Considered to be one of the greatest sculptors of all time, Auguste Rodin's
artworks are characterized by his deft modeling of the human form in a semi-impressionistic, semi-realistic image. In this sculptural study of two hands preparing to clasp, Rodin has taken interest in the shape formed by these two hands creating a "Cathedral"
or pitched roof line. It is structural and physical
as well as spiritual and transcendent
. Reproduced after an original from the late 19th century, Rodin enchants us with the magical anticipation of these two hands about to clasp.
Bronze like finish over resin. Rodin's signature is reproduced on one corner.
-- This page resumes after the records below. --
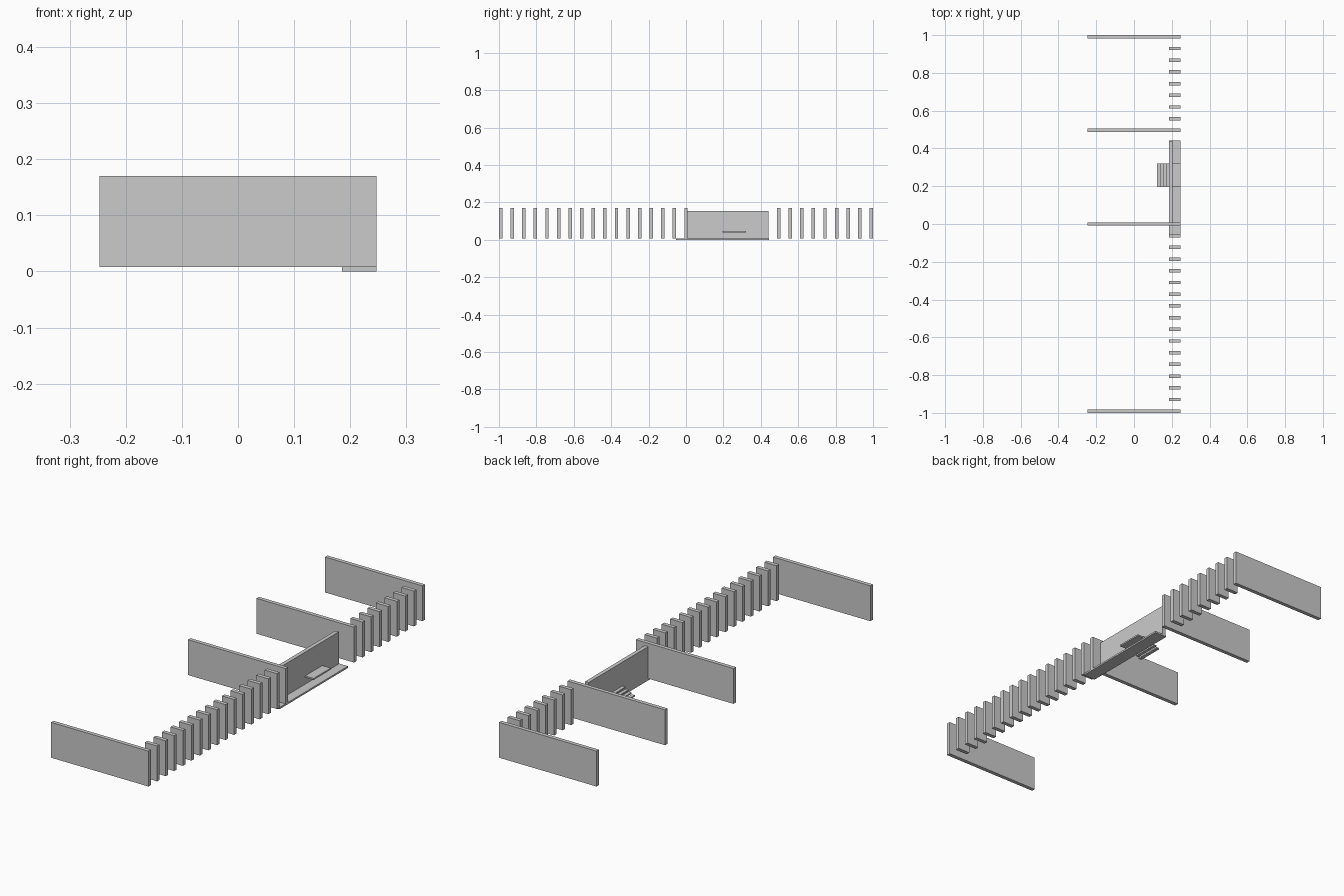
import bpy

if "Cube" in bpy.data.objects:
    bpy.data.objects.remove(bpy.data.objects["Cube"])


def box(name, x, y, z):
    """Box spanning the given (min, max) range on each axis."""
    bpy.ops.mesh.primitive_cube_add(size=1)
    ob = bpy.context.object
    ob.name = name
    ob.location = [(a + b) / 2 for a, b in (x, y, z)]
    ob.scale = [b - a for a, b in (x, y, z)]
    bpy.ops.object.transform_apply(location=True, rotation=False, scale=True)
    return ob


THICK = 0.018
PITCH = (2 - THICK) / 32
HEIGHT = (0.008, 0.17)
OUTER, INNER = 0.247, 0.185

# Evenly spaced row: long partition walls and short facade fins, with the entrance gap
for i in range(33):
    y = -1 + THICK / 2 + i * PITCH
    span = (y - THICK / 2, y + THICK / 2)
    if i in (0, 16, 24, 32):
        box("partition_wall", (-OUTER, OUTER), span, HEIGHT)
    elif not 16 < i < 24:
        box("facade_fin", (INNER, OUTER), span, HEIGHT)

# Entrance floor slab and upright wall
box("floor_slab", (INNER, OUTER), (-0.053, 0.443), (0.0, 0.008))
box("entrance_wall", (INNER, 0.203), (0.007, 0.44), (0.008, 0.155))

# Landing outside the wall, and open treads going down inside it
STEP_Y = (0.196, 0.32)
box("landing", (INNER, 0.246), STEP_Y, (0.039, 0.046))
tread = (INNER - 0.122) / 4
for i in range(4):
    x = INNER - i * tread
    top = 0.046 - i * 0.0085
    box("stair_tread", (x - tread, x), STEP_Y, (top - 0.006, top))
Measures: 10"H x 5.75"W x 5.25"D. Part of the museum reproduction collection by Parastone of Europe.
Also see smaller size RO26 Cathedral by Rodin
About Auguste Rodin (1840-1917):
For a long time the life of the sculptor Rodin was marked by the mixed reactions his work provoked with the audience. The lack of understanding for Rodin's work was partly due to the original character of his art. He felt little for the strict formats of Romanticism and neither did he want to identify himself with the neutrality of the Impressionist. Rodin's work is characterized by a passion for the human body and he considered himself incapable of any creativity if he did not have a living model in front of him. "In everything I follow nature and I never pretend I am able to control her. My only ambition is to be subservient and faithful to her," he said. Questions about his often controversial, erotic works were answered with the remark "Art is actually nothing more than a manifestation of lust, which only arises from the potency to love."
Rodin's life upheld this belief with a vast succession of lovers having passed his artistic eye. Many affairs were brief, but one of them turned out to be of enormous value to his later work: Camille Claudel. This self-willed, fierce woman, who was very talented sculptor herself, inspired him to create his most famous and admired sculptures. The affair continued for a long time, although Camille had to put up with Rodin's numerous escapades and his loyal companion Rose Beuret. Eventually, the affair ended and Camille suffered the dramatic consequences of this split. She became isolated and confused and in the end she was forced by her family to have herself admitted to a psychiatric hospital.
Towards the end of his life, Rodin could look back upon a successful artistic career. He had given his works to the French government, which had in turn promised to found a museum in his name. Rodin was buried with full honors and the words his father had once spoken turned out to be prophetic: "The day will come that will say about you, what they say about all truly great men: the artist Auguste Rodin is dead, but he lives on for our descendants, for the future."